While there were obvious differences between the animated Ghostbusters as they appeared on The Real Ghostbusters cartoon versus the movies, the show sort-of gave us a canonical explanation. In the episode entitled “Citizen Ghost,” Peter Venkman recalls what happened immediately following the events of the first film. Infected by spectral marshmallow goop, the original team uniforms generated evil spectral Ghostbusters, duplicates of the team. Slimer, who had sprung loose from the containment unit, saved the team and as a result got to stick around. Meanwhile, those old outfits had to be trashed, new color-coded ones were adopted, and the quartet dubbed themselves “real” Ghostbusters versus their spectral doppelgangers.

Diamond Select incorporates movie-based figures and realistic takes on the cartoon likenesses in their overall line. As such, this crossover episode makes for a perfect exclusive. Put the animated heads on the movie bodies, and you get the spectral busters. Their hands and heads are recast in translucent green, while the marshmallow globs on their suits glow in the dark.

(Pardon the focus. Turning the flash low enough so the glow effect shows up on camera makes that happen.)

The set also includes a spectral Terror Dog, who isn’t in the episode, but looks cool. And of course, the one responsible for it all, Gozer as Mr. Stay-Puft, is here too.

It would have been easy enough to use the same body on every human figure, but there are some differences. Ray’s upper torso is wider than the rest, and Egon’s lower torso appears to be a bit thinner. The uniforms lack name tags and the Ghostbusters logo because they aren’t the real Ghostbusters. Each one comes with a proton pack, blaster, ghost trap, and proton stream in the same spectral green as their faces. The Terror Dog comes with two sets of ear-horns — long and short — so you can have it be either Vinz or Zuul. And it forces completists to buy two sets!

Diamond’s Marshmallow Man is an ingenious triumph of engineering. This ought not to be a particularly poseable character, yet thank to hidden ball joints in the hips, ankles, elbows, shoulders, and wrists, he is. Plus his neck has a unique sliding/rotating combo joint. This one comes with an exclusive facial expression Diamond calls “angry,” but I’d say is more “malicious.” That is a smile, after all. The paintwork is quite skillful on this one, as subtle blue shading around the joints creates a kind of artificial lighting effect.

Articulation on the Ghostbusters includes ball neck, shoulders, mid-torso, elbows, and wrists. Hips combine side rocker with forward cut joints, and the legs also have cut mid-thighs, double knees, hinge and rocker ankles. Proton packs, which use the brighter cartoon color scheme, are removable. Despite all of this, posing them in a way that they all stand up can be a nightmare. And the hose on Peter’s proton blaster broke off without warning. But it’s an easy superglue fix.

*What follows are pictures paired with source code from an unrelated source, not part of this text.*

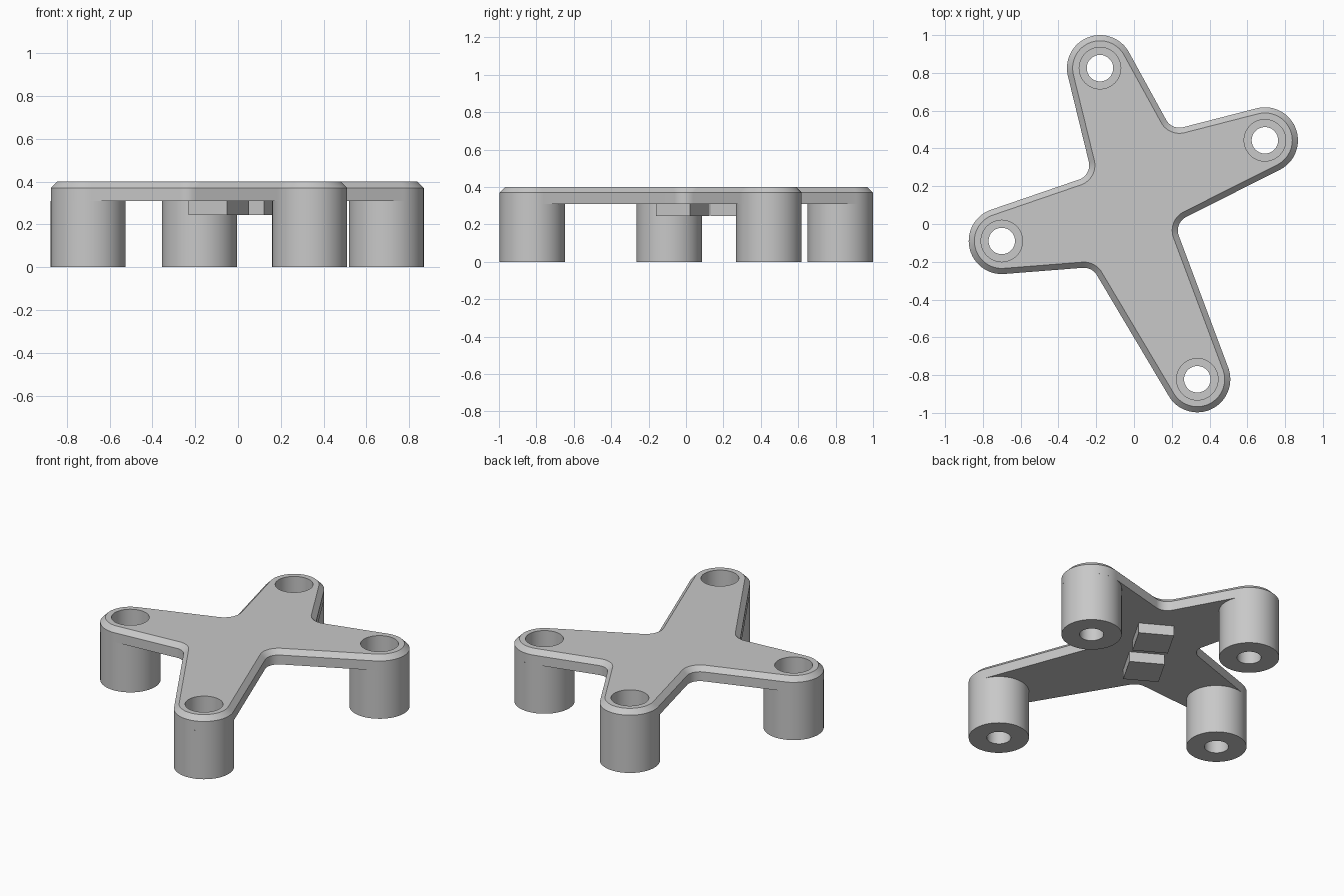
import bpy, bmesh, math
from mathutils import Vector

cube = bpy.data.objects.get("Cube")
if cube:
    bpy.data.objects.remove(cube, do_unlink=True)

# Leg centres and the inner corners that follow them, counter-clockwise
LEGS = [Vector(p) for p in ((-0.18, 0.825), (-0.70, -0.09), (0.335, -0.822), (0.693, 0.443))]
CORNERS = [Vector(p) for p in ((-0.222, 0.259), (-0.222, -0.228), (0.212, 0.005), (0.20, 0.497))]
LEG_R, BORE_R, HOLE_R, FILLET_R = 0.175, 0.11, 0.07, 0.08
PLATE_Z, EDGE_Z, TOP_Z, CHAMFER = 0.31, 0.37, 0.40, 0.03
FLOOR_Z, PAD_Z = 0.12, 0.245
SEGMENTS = 64

grey = bpy.data.materials.new("plain_grey")
grey.use_nodes = True
colour = (0.58, 0.58, 0.58, 1)
grey.diffuse_color = colour
grey.node_tree.nodes["Principled BSDF"].inputs["Base Color"].default_value = colour


def make_object(name, bm):
    bmesh.ops.recalc_face_normals(bm, faces=bm.faces)
    mesh = bpy.data.meshes.new(name)
    bm.to_mesh(mesh)
    bm.free()
    obj = bpy.data.objects.new(name, mesh)
    bpy.context.collection.objects.link(obj)
    mesh.materials.append(grey)
    return obj


def activate(obj):
    bpy.ops.object.select_all(action="DESELECT")
    obj.select_set(True)
    bpy.context.view_layer.objects.active = obj


def smooth(obj):
    activate(obj)
    bpy.ops.object.shade_smooth_by_angle(angle=math.radians(30))


def bridge(bm, a, b):
    for i in range(len(a)):
        j = (i + 1) % len(a)
        bm.faces.new((a[i], a[j], b[j], b[i]))


def direction(angle):
    return Vector((math.cos(angle), math.sin(angle)))


def sweep(centre, radius, start, end, steps):
    """Arc points paired with their outward normals; negative radius is concave."""
    normals = [direction(start + (end - start) * i / steps) for i in range(steps + 1)]
    return [(centre + n * radius, n) for n in normals]


def tangent_angle(centre, corner, side):
    d = corner - centre
    return math.atan2(d.y, d.x) + side * math.acos(LEG_R / d.length)


def plate_outline():
    outline = []
    for i, leg in enumerate(LEGS):
        corner, following = CORNERS[i], LEGS[(i + 1) % len(LEGS)]
        # Rounded arm tip
        start = tangent_angle(leg, CORNERS[i - 1], 1)
        end = tangent_angle(leg, corner, -1)
        outline += sweep(leg, LEG_R, start, start + (end - start) % math.tau, 32)
        # Concave fillet between this arm and the next
        after = tangent_angle(following, corner, 1)
        n1, n2 = direction(end), direction(after)
        centre = corner + (n1 + n2) * FILLET_R / (1 + n1.dot(n2))
        outline += sweep(centre, -FILLET_R, end, end - (end - after) % math.tau, 12)
    return outline


# Four-armed plate with a chamfered top edge
bm = bmesh.new()
outline = plate_outline()
rings = [[bm.verts.new((*(p - n * inset), z)) for p, n in outline]
         for z, inset in ((PLATE_Z, 0), (EDGE_Z, 0), (TOP_Z, CHAMFER))]
bridge(bm, rings[0], rings[1])
bridge(bm, rings[1], rings[2])
bm.faces.new(rings[0][::-1])
bm.faces.new(rings[2])
plate = make_object("plate", bm)

# Screw bores through the plate
bm = bmesh.new()
for leg in LEGS:
    made = bmesh.ops.create_cone(bm, cap_ends=True, segments=SEGMENTS,
                                 radius1=BORE_R, radius2=BORE_R, depth=0.4)
    bmesh.ops.translate(bm, verts=made["verts"], vec=(*leg, PLATE_Z))
cutter = make_object("bore_cutter", bm)
cutter.hide_render = True
cut = plate.modifiers.new("bores", "BOOLEAN")
cut.operation = "DIFFERENCE"
cut.solver = "EXACT"
cut.object = cutter
activate(plate)
bpy.ops.object.modifier_apply(modifier=cut.name)
bpy.data.objects.remove(cutter, do_unlink=True)
smooth(plate)

# Hollow legs with a stepped bore
PROFILE = ((LEG_R, PLATE_Z), (LEG_R, 0), (HOLE_R, 0), (HOLE_R, FLOOR_Z),
           (BORE_R, FLOOR_Z), (BORE_R, PLATE_Z))
names = ("back_leg", "right_leg", "front_leg", "left_leg")
for name, leg in zip(names, LEGS):
    bm = bmesh.new()
    loops = [[bm.verts.new((*(leg + direction(math.tau * i / SEGMENTS) * r), z))
              for i in range(SEGMENTS)] for r, z in PROFILE]
    for lower, upper in zip(loops, loops[1:]):
        bridge(bm, lower, upper)
    smooth(make_object(name, bm))

# Two square pads under the plate
for name, centre in (("front_pad", (-0.09, -0.017)), ("back_pad", (0.083, 0.273))):
    bm = bmesh.new()
    bmesh.ops.create_cube(bm, size=1)
    bmesh.ops.scale(bm, verts=bm.verts, vec=(0.208, 0.208, PLATE_Z - PAD_Z))
    pad = make_object(name, bm)
    pad.location = (*centre, (PLATE_Z + PAD_Z) / 2)
    pad.rotation_euler.z = math.radians(-30)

There’s also something quite creepy about those ghost faces…

The Terror Dog is all ball joints (except the hinge jaw), and because s/he is see-thru, you can see how all of them work. There are three in the torso, three each in the forelegs, and four each in the hindlegs. If you don’t have any version of this character yet, you need one.

The set runs $120, which works out to $20 per figure, a solid value for money. Try finding any 7-inch scale figure with accessories anymore for a mere $20! Any left over after SDCC will find their way to Gamestop, which will most likely charge a little bit more.

Check out our full photoshoot in the gallery below. Who are you gonna call?